**Work to complete:**
From start to end, write out the following data exactly, apart from its images.

**Records excerpted from a collection:**
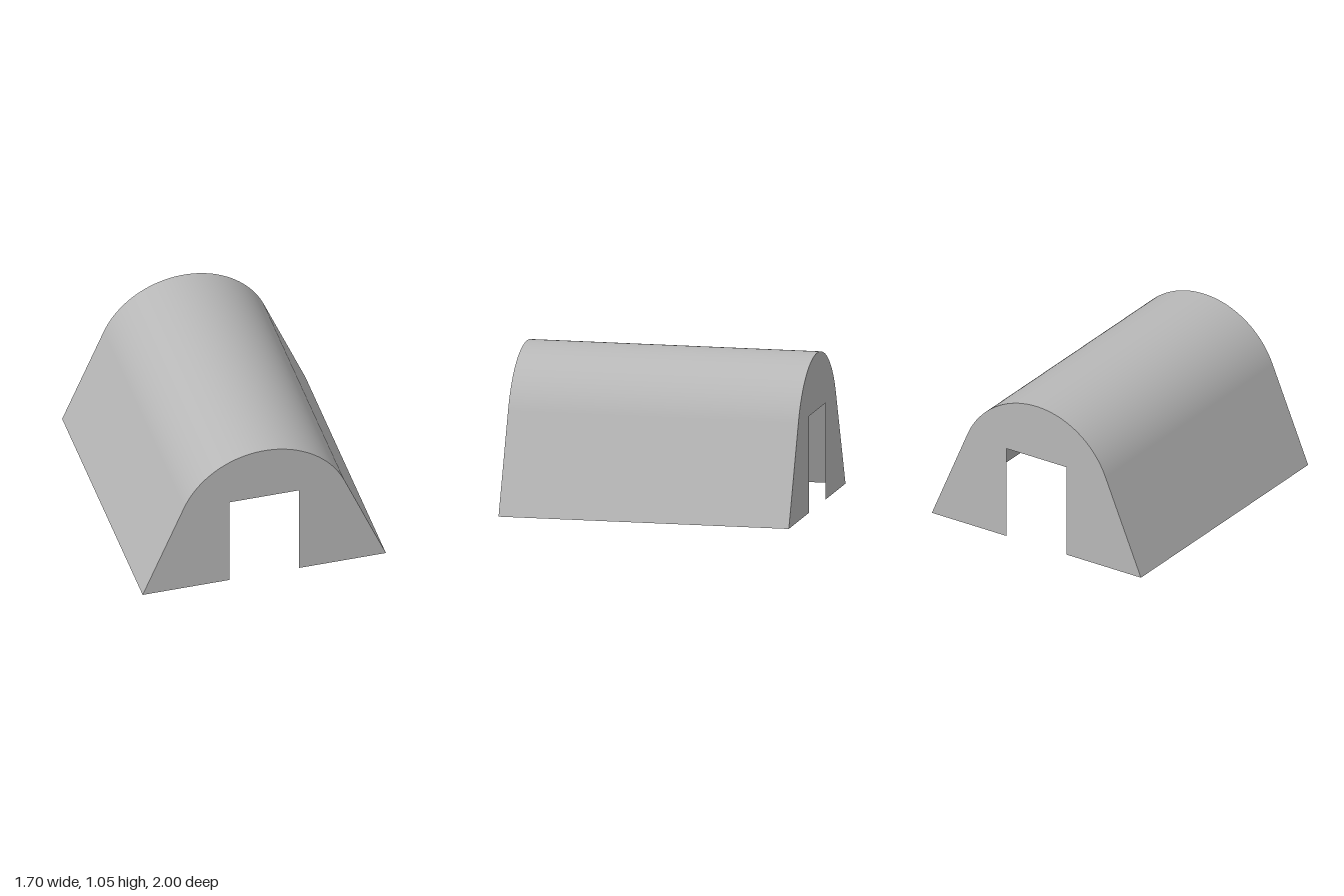
import * as THREE from 'three';

const HALF_WIDTH = 0.848, HALF_LENGTH = 1;
const ARC_Y = 0.44, RADIUS = 0.608, SLOPE = 0.4; // roof arc centre, radius, angle where it meets the straight sides
const DOOR_HALF = 0.243, DOOR_TOP = 0.66, ARC_STEPS = 48;

// Half-barrel outline from left foot to right foot, with smooth normals
function outline() {
  const list = [];
  const n = (a) => new THREE.Vector2(Math.cos(a), Math.sin(a));
  list.push({ p: new THREE.Vector2(-HALF_WIDTH, 0), n: n(Math.PI - SLOPE) });
  for (let i = 0; i <= ARC_STEPS; i++) {
    const a = Math.PI - SLOPE - (i / ARC_STEPS) * (Math.PI - 2 * SLOPE);
    list.push({ p: n(a).multiplyScalar(RADIUS).add(new THREE.Vector2(0, ARC_Y)), n: n(a) });
  }
  list.push({ p: new THREE.Vector2(HALF_WIDTH, 0), n: n(SLOPE) });
  return list;
}

export function createModel() {
  const group = new THREE.Group();
  group.name = 'archedShelter';
  const grey = new THREE.MeshStandardMaterial({ color: 0xb8b8b8, side: THREE.DoubleSide });
  grey.name = 'grey';
  const profile = outline();

  // Roof and sloping sides: a sheet bent along the outline
  const sheet = new THREE.PlaneGeometry(1, 2, profile.length - 1, 1);
  const pos = sheet.attributes.position, nor = sheet.attributes.normal;
  for (let i = 0; i < pos.count; i++) {
    const { p, n } = profile[i % profile.length];
    pos.setXYZ(i, p.x, p.y, -pos.getY(i) * HALF_LENGTH);
    nor.setXYZ(i, n.x, n.y, 0);
  }
  const shell = new THREE.Mesh(sheet, grey);
  shell.name = 'roofShell';
  group.add(shell);

  // End walls with an open doorway
  const shape = new THREE.Shape([
    ...profile.map((s) => s.p),
    new THREE.Vector2(DOOR_HALF, 0),
    new THREE.Vector2(DOOR_HALF, DOOR_TOP),
    new THREE.Vector2(-DOOR_HALF, DOOR_TOP),
    new THREE.Vector2(-DOOR_HALF, 0),
  ]);
  const wallGeometry = new THREE.ShapeGeometry(shape);
  for (const [name, side] of [['frontWall', 1], ['backWall', -1]]) {
    const wall = new THREE.Mesh(wallGeometry, grey);
    wall.name = name;
    wall.position.z = side * HALF_LENGTH;
    if (side < 0) wall.rotation.y = Math.PI;
    group.add(wall);
  }
  return group;
}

**Answer to this exercise:**
import * as THREE from 'three';

const HALF_WIDTH = 0.848, HALF_LENGTH = 1;
const ARC_Y = 0.44, RADIUS = 0.608, SLOPE = 0.4; // roof arc centre, radius, angle where it meets the straight sides
const DOOR_HALF = 0.243, DOOR_TOP = 0.66, ARC_STEPS = 48;

// Half-barrel outline from left foot to right foot, with smooth normals
function outline() {
  const list = [];
  const n = (a) => new THREE.Vector2(Math.cos(a), Math.sin(a));
  list.push({ p: new THREE.Vector2(-HALF_WIDTH, 0), n: n(Math.PI - SLOPE) });
  for (let i = 0; i <= ARC_STEPS; i++) {
    const a = Math.PI - SLOPE - (i / ARC_STEPS) * (Math.PI - 2 * SLOPE);
    list.push({ p: n(a).multiplyScalar(RADIUS).add(new THREE.Vector2(0, ARC_Y)), n: n(a) });
  }
  list.push({ p: new THREE.Vector2(HALF_WIDTH, 0), n: n(SLOPE) });
  return list;
}

export function createModel() {
  const group = new THREE.Group();
  group.name = 'archedShelter';
  const grey = new THREE.MeshStandardMaterial({ color: 0xb8b8b8, side: THREE.DoubleSide });
  grey.name = 'grey';
  const profile = outline();

  // Roof and sloping sides: a sheet bent along the outline
  const sheet = new THREE.PlaneGeometry(1, 2, profile.length - 1, 1);
  const pos = sheet.attributes.position, nor = sheet.attributes.normal;
  for (let i = 0; i < pos.count; i++) {
    const { p, n } = profile[i % profile.length];
    pos.setXYZ(i, p.x, p.y, -pos.getY(i) * HALF_LENGTH);
    nor.setXYZ(i, n.x, n.y, 0);
  }
  const shell = new THREE.Mesh(sheet, grey);
  shell.name = 'roofShell';
  group.add(shell);

  // End walls with an open doorway
  const shape = new THREE.Shape([
    ...profile.map((s) => s.p),
    new THREE.Vector2(DOOR_HALF, 0),
    new THREE.Vector2(DOOR_HALF, DOOR_TOP),
    new THREE.Vector2(-DOOR_HALF, DOOR_TOP),
    new THREE.Vector2(-DOOR_HALF, 0),
  ]);
  const wallGeometry = new THREE.ShapeGeometry(shape);
  for (const [name, side] of [['frontWall', 1], ['backWall', -1]]) {
    const wall = new THREE.Mesh(wallGeometry, grey);
    wall.name = name;
    wall.position.z = side * HALF_LENGTH;
    if (side < 0) wall.rotation.y = Math.PI;
    group.add(wall);
  }
  return group;
}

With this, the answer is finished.